ARE ALL DEPARTMENT stores fated to become empty carcasses for a parasite to wear? This thesis explores the relationship between a historic ‘host’ (architecture) and its extrinsic interventions, finding architectural beauty in the notion of parasitic growth in a site-dominant intervention which acts as a catalyst to sustain human memories inside a structure that has decayed with time.
This adaptive reuse strategy challenges the nature of retail itself, presenting architecture as a sculpture to display and interact with, instead of just being a box containing goods to sell. To align architecture with this ‘biological’ reality, it investigates the relationship between the building and the visitor, using olfaction as a parameter through which to measure the design and presence of this parasitic development of the built environment.

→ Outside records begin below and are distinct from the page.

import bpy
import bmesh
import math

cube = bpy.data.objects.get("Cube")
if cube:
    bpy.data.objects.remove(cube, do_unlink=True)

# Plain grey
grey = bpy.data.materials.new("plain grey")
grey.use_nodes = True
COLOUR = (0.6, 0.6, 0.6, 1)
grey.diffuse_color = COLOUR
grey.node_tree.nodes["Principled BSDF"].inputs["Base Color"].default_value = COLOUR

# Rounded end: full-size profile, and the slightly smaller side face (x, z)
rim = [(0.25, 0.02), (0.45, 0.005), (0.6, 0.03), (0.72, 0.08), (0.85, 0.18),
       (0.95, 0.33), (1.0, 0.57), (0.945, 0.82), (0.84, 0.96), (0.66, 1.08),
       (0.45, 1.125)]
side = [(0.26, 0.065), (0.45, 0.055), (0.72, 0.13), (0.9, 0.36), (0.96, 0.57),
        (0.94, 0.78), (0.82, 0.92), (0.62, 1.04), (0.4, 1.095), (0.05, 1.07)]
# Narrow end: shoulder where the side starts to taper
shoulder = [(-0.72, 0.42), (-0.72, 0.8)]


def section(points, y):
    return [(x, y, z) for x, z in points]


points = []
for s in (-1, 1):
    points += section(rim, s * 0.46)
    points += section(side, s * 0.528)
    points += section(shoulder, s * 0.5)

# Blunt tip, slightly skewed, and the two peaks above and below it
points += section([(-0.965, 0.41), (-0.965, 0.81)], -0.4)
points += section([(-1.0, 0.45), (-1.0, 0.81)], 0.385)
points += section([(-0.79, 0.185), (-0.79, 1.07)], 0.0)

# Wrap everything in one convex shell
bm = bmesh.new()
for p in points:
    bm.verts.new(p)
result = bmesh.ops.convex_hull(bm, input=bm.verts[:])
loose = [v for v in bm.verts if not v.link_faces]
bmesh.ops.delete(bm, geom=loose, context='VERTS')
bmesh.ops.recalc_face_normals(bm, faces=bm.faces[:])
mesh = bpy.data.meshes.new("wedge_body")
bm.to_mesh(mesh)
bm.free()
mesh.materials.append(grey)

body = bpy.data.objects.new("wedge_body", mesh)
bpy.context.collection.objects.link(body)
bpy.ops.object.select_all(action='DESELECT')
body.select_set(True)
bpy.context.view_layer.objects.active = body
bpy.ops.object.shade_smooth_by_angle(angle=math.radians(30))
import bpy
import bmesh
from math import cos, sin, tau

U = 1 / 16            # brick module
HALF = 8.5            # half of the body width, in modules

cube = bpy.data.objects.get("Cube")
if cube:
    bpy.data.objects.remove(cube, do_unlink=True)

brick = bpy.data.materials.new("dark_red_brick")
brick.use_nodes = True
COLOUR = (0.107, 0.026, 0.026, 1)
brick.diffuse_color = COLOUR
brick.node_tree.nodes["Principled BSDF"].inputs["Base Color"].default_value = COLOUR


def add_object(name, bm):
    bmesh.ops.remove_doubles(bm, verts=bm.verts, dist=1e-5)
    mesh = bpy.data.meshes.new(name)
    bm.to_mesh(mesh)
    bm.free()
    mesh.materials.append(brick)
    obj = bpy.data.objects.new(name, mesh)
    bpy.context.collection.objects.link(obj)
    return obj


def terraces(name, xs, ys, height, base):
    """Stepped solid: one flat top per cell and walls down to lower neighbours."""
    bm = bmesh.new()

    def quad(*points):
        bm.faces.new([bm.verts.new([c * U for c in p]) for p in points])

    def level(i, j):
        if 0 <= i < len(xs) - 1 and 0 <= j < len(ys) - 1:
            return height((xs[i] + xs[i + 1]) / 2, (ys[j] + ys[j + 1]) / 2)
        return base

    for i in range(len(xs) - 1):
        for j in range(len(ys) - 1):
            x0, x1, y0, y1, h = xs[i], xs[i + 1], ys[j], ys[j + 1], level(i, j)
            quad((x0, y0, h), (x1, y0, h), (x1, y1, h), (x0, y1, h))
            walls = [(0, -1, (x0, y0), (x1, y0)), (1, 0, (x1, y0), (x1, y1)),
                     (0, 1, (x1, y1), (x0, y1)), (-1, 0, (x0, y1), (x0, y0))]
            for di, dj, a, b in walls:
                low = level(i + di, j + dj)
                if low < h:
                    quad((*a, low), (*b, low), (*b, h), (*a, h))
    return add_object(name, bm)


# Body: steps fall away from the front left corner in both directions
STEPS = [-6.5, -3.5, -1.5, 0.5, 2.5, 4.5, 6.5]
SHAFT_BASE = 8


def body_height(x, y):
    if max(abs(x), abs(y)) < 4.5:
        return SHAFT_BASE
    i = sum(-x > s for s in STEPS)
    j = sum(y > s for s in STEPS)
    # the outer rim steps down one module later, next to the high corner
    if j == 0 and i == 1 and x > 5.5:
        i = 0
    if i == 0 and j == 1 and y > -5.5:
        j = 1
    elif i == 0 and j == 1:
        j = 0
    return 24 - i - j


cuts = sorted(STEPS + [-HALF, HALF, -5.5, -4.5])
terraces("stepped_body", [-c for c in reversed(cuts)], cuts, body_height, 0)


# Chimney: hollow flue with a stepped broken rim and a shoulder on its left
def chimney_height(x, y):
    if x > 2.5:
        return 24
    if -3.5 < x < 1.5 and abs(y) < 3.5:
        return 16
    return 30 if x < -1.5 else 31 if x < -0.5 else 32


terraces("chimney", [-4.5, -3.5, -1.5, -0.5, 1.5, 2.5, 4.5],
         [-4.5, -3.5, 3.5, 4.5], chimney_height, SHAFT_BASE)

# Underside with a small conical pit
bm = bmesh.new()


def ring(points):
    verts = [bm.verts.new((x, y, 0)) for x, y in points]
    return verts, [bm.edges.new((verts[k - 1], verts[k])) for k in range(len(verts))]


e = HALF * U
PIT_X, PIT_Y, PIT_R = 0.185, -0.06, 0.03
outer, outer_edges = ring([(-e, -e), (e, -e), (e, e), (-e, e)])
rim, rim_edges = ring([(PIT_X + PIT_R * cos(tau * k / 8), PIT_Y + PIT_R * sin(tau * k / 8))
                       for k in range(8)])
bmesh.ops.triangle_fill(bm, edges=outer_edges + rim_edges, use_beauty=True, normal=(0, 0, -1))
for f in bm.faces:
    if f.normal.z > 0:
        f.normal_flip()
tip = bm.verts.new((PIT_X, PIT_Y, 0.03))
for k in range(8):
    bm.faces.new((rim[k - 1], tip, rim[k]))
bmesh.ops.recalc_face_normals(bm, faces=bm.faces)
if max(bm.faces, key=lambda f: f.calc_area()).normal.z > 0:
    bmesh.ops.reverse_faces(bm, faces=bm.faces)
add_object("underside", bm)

The former House of Fraser is the setting for the birth of this ‘parasite’. Growing in crystal-like aggregations, it expands into the voids of the building, attaching to stair- lift cores and vertical elements. It overwhelms the original structure and creates a new organic being, a strange and compelling hybrid.
The first bone-like structure, based on a 3D voronoi pattern, are appended by a second layer of soft and light textiles with which the public interact. Through a hidden ventilation system, each voronoi module is pervaded with scents, creating an ethereal atmosphere. This secondary system prompts the visitor to smell, touch and hear, measuring the surroundings with their body.
Growing volumes within an existing shell, this new life form conquers Oxford Street and proliferates on an urban scale, provoking wonder, terror and incredulity. Ultimately turning into an inhabitable superstructure, these scented pathways create a new viability system, reanimating the city and beyond.